rm .forward .vacation.dir .vacation.pag .vacation.msg
At the system command line prompt, you can use the xsend command in the way shown in the following example:
|xsend barbara||In this example, secret mail is being addressed to the login name barbara. When you press Enter, a single line editor is used to enter the text of the message. When you are finished entering your message, press the Ctrl-D key sequence or a . (period) to exit the mail editor and send the message. The xsend command encrypts the message before it is sent.|
Mail [5.2 UCB] [AIX 3.2] Type ? for help. "/usr/spool/mail/linda": 4 messages 4 new >N 1 robert Wed Apr 14 15:23 4/182 "secret mail from robert@Zeus"The message text directs you to read your secret mail on your host using the xget command.
xgetYou are prompted for the password that was previously set up using the enroll command. After entering your password, the xget command prompt is displayed followed by a listing of any secret mail. The mail program is used to display any secret mail. You must enter the (q)uit subcommand if you want to leave read and unread messages in the secret mailbox and prevent the xget command from deleting the messages.
Receiving and Handling Mail
Creating an Alias or Distribution List.
Customizing the Mail Program

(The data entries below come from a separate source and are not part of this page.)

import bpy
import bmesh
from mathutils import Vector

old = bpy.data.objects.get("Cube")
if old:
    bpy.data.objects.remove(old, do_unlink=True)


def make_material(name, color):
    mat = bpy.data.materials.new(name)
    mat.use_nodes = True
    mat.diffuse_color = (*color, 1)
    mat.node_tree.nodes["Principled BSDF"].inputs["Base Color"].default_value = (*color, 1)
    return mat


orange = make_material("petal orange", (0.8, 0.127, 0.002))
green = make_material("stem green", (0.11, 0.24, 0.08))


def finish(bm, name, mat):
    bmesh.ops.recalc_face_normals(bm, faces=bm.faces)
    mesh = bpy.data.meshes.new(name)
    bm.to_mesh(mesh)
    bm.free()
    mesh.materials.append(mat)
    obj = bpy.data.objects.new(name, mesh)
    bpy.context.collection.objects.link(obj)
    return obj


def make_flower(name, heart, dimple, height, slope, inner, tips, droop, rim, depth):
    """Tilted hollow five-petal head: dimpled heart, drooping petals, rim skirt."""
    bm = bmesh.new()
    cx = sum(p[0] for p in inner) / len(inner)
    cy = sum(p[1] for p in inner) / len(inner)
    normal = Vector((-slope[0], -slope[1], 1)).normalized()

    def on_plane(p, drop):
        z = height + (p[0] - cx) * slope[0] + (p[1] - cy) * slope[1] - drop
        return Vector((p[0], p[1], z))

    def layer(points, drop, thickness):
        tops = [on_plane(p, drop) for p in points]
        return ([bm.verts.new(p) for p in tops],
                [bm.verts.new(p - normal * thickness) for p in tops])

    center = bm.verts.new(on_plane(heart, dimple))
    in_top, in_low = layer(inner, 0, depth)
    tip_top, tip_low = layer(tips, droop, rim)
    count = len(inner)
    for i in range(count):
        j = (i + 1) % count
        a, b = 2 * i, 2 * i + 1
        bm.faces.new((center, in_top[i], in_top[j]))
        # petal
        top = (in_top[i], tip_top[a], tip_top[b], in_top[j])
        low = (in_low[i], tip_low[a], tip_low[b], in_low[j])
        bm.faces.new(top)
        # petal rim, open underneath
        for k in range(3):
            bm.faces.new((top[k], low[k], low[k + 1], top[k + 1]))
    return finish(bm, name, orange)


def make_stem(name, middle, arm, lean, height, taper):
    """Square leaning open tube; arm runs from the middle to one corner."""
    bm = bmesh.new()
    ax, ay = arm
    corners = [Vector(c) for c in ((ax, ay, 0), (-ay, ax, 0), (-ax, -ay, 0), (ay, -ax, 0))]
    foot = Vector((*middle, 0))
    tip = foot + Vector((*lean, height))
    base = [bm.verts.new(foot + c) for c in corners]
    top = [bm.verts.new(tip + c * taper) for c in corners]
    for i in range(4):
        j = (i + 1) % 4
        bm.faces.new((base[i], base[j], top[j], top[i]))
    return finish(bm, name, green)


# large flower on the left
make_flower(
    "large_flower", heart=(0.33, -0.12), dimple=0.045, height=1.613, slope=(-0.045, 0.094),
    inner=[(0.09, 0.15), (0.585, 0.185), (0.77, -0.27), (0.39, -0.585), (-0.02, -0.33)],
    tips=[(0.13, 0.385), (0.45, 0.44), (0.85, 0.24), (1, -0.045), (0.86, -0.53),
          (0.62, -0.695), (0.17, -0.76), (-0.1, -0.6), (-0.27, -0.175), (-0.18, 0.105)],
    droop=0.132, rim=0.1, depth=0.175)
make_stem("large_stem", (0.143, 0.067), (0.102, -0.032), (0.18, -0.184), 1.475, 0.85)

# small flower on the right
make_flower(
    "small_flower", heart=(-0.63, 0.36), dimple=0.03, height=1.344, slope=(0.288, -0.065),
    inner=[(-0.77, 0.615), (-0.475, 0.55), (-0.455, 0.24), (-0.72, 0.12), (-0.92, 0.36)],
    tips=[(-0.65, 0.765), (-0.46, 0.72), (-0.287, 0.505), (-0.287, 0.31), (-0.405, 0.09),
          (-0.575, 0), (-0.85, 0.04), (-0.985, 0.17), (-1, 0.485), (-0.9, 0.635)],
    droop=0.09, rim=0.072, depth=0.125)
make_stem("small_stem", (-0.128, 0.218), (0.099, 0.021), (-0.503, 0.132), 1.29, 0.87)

Changing Text Editors Used for Entering Messages
Changing Text Editors Used for Entering Messages.
Summary of Secret mail Commands
Summary of the Mailbox Subcommands in the Mail Program.
The .mailrc File Format.
The e command, vi command.
The fmt command.
The .forward file.
The vacation command.
The host command, mail command, uname command.
The enroll command, xsend command, xget command.